England and Lee (1974) noted that during periods of environmental turmoil, societies in emergent economies such as India tend to follow a path that leads to stability. This further implies that in a bid to maintain internal homogeneity and acclimatize to the external changes, society focuses on retaining certain behavioural aspects that are indigenous and at the same time give way to a certain level of novelty. Given that organizations operate within the domain of societal norms and values, it is evident that behavioural aspects of managing organizations call for further study. The present study examines the interrelationship between three behavioural constructs namely, psychological climate, affective commitment, and organizational citizenship behaviour. More specifically, the present study investigates the causal impact of psychological climate on organizational citizenship behaviour through affective commitment which acts as the mediator.

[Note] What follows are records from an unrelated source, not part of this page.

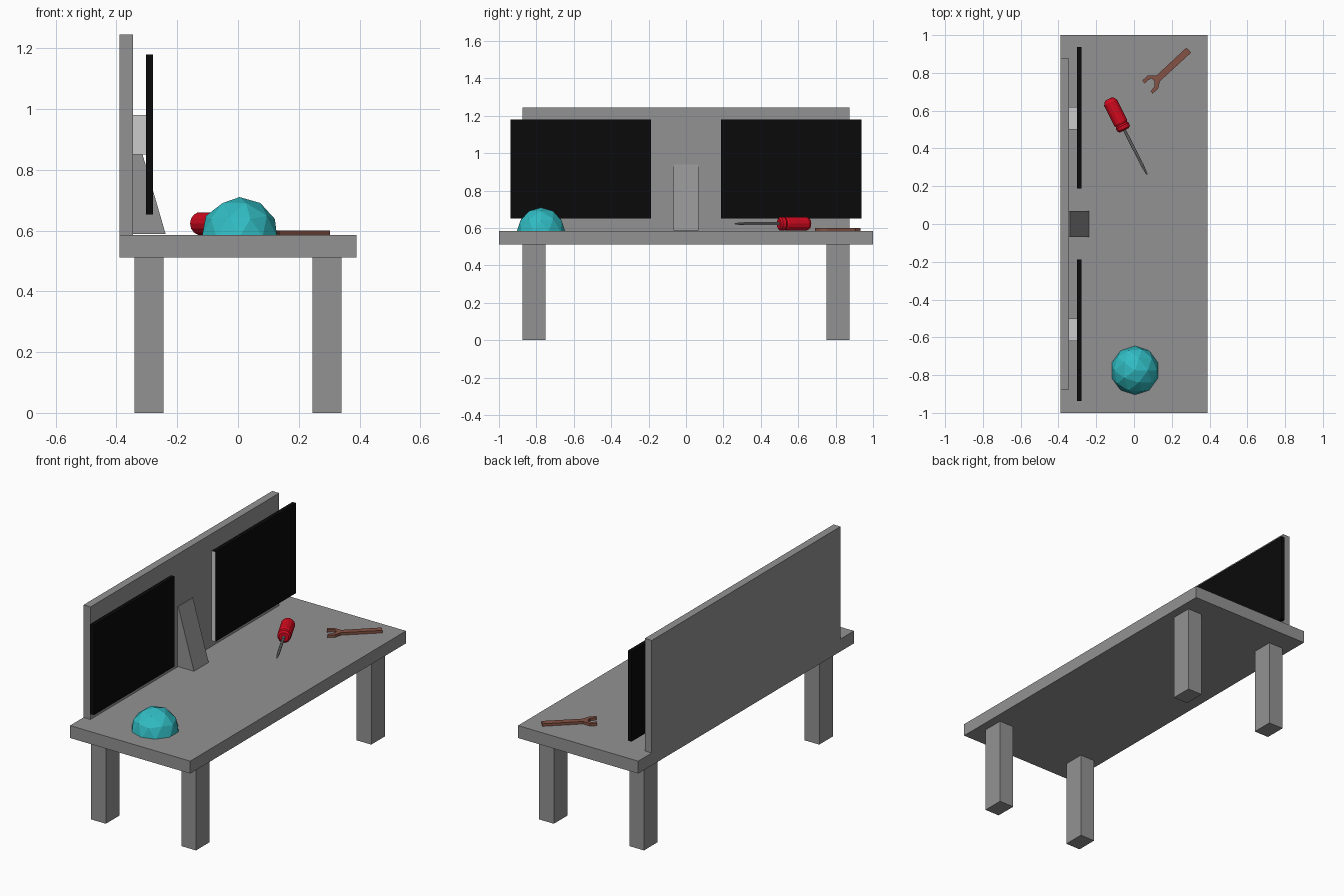
import bpy, bmesh, math
from mathutils import Vector, Matrix

if "Cube" in bpy.data.objects:
    bpy.data.objects.remove(bpy.data.objects["Cube"])


def mat(name, rgb):
    m = bpy.data.materials.new(name)
    m.diffuse_color = (*rgb, 1)
    m.use_nodes = True
    m.node_tree.nodes["Principled BSDF"].inputs["Base Color"].default_value = m.diffuse_color
    return m


GREY = mat("grey", (0.29, 0.29, 0.29))
LIGHT = mat("light grey", (0.60, 0.60, 0.60))
BLACK = mat("black", (0.003, 0.003, 0.003))
RED = mat("red", (0.65, 0.003, 0.014))
TEAL = mat("teal", (0.03, 0.50, 0.54))
BROWN = mat("brown", (0.23, 0.085, 0.058))
TOP = 0.585  # table surface height


def finish(name, bm, *mats):
    bmesh.ops.recalc_face_normals(bm, faces=bm.faces)
    me = bpy.data.meshes.new(name)
    bm.to_mesh(me)
    bm.free()
    ob = bpy.data.objects.new(name, me)
    for m in mats:
        me.materials.append(m)
    bpy.context.collection.objects.link(ob)
    return ob


def box_bm(x, y, z):
    bm = bmesh.new()
    size = [b - a for a, b in (x, y, z)]
    mid = [(a + b) / 2 for a, b in (x, y, z)]
    bmesh.ops.create_cube(bm, size=1, matrix=Matrix.Translation(mid) @ Matrix.Diagonal((*size, 1)))
    return bm


def box(name, m, x, y, z):
    return finish(name, box_bm(x, y, z), m)


def prism(name, m, points, offset):
    bm = bmesh.new()
    face = bm.faces.new([bm.verts.new(p) for p in points])
    ext = bmesh.ops.extrude_face_region(bm, geom=[face], use_keep_orig=True)
    bmesh.ops.translate(bm, vec=offset, verts=[v for v in ext["geom"] if isinstance(v, bmesh.types.BMVert)])
    return finish(name, bm, m)


def lathe(name, m, profile, sides, matrix):
    """Spin (distance, radius) pairs about local z, with capped ends."""
    bm = bmesh.new()
    rings = [[bm.verts.new((r * math.cos(a), r * math.sin(a), d))
              for a in (2 * math.pi * i / sides for i in range(sides))] for d, r in profile]
    for a, b in zip(rings, rings[1:]):
        for i in range(sides):
            j = (i + 1) % sides
            bm.faces.new((a[i], a[j], b[j], b[i]))
    bm.faces.new(rings[0])
    bm.faces.new(rings[-1])
    bm.transform(matrix)
    return finish(name, bm, m)


# Table
box("table_top", GREY, (-0.39, 0.39), (-1, 1), (0.512, TOP))
for sx, xn in ((-1, "back"), (1, "front")):
    for sy, yn in ((-1, "left"), (1, "right")):
        box(f"{xn}_{yn}_leg", GREY, sorted((sx * 0.245, sx * 0.34)),
            sorted((sy * 0.75, sy * 0.875)), (0, 0.512))
box("back_board", GREY, (-0.39, -0.345), (-0.875, 0.875), (TOP, 1.245))

# Screens with light inner edges, and their wall mounts
for s, side in ((-1, "left"), (1, "right")):
    bm = box_bm((-0.303, -0.279), sorted((s * 0.188, s * 0.938)), (0.652, 1.18))
    for f in bm.faces:
        if abs(f.calc_center_median().y) < 0.2:
            f.material_index = 1
    finish(f"{side}_screen", bm, BLACK, LIGHT)
    box(f"{side}_screen_mount", LIGHT, (-0.345, -0.303), sorted((s * 0.5, s * 0.62)), (0.85, 0.98))

# Wedge between the screens
prism("wedge_support", GREY, [(-0.345, -0.068, 0.588), (-0.238, -0.068, 0.588),
                              (-0.34, -0.068, 0.94), (-0.345, -0.068, 0.94)], (0, 0.136, 0))

# Faceted half ball
bm = bmesh.new()
bmesh.ops.create_icosphere(bm, subdivisions=2, radius=0.13,
                           matrix=Matrix.Translation((0.005, -0.775, 0.58)))
cut = bmesh.ops.bisect_plane(bm, geom=bm.verts[:] + bm.edges[:] + bm.faces[:],
                             plane_co=(0, 0, TOP), plane_no=(0, 0, 1), clear_inner=True)
bmesh.ops.holes_fill(bm, edges=[e for e in bm.edges if e.is_boundary])
finish("dome", bm, TEAL)

# Screwdriver: red handle, grey shaft with a tapered tip
axis = Vector((0.2, -0.393, 0))
place = Matrix.Translation((-0.132, 0.657, 0.623)) @ axis.to_track_quat("Z", "Y").to_matrix().to_4x4()
lathe("screwdriver_handle", RED,
      [(-0.006, 0.016), (0, 0.028), (0.018, 0.038), (0.135, 0.038), (0.145, 0.033),
       (0.153, 0.038), (0.172, 0.036), (0.18, 0.026)], 14, place)
lathe("screwdriver_shaft", GREY, [(0.17, 0.008), (0.39, 0.008), (0.443, 0.004)], 8, place)

# Flat open-ended wrench
outline = [(0.278, 0.934), (0.302, 0.907), (0.138, 0.757), (0.127, 0.715), (0.098, 0.69),
           (0.088, 0.703), (0.109, 0.728), (0.109, 0.754), (0.093, 0.77), (0.072, 0.76),
           (0.056, 0.744), (0.045, 0.76), (0.072, 0.786), (0.119, 0.786)]
prism("wrench", BROWN, [(x, y, TOP) for x, y in outline], (0, 0, 0.015))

Before the introduction of the New Economic Policy (NEP) in 1991, the Indian business environment was discernible through the dominance of firms in the manufacturing sector. These firms, whether public or private, were usually large organizations and were marked by mechanistic processes and rigid practices (Biswas & Varma 2007). In fact, firms belonging to the service sector such as, educational institutions, healthcare organizations, and media and communications were basically owned by the state. This was a direct consequence of Nehruvian welfare philosophy that emphasized pluralistic utilitarianism. The fall out of such a socio-political arrangement was the lack of emphasis on individual behavioural aspirations (Varma et al 2005). Thus, till the privatization of the Indian economy in the early 1990s, Indian organizations were extremely bureaucratic and were characterized by one-way flow of decision making from the top to the bottom. Indeed, Hofstede (2001) observed that such managerial philosophies and practices are not uncommon in social cultures that are dominated by collectivism and high power distance norms. …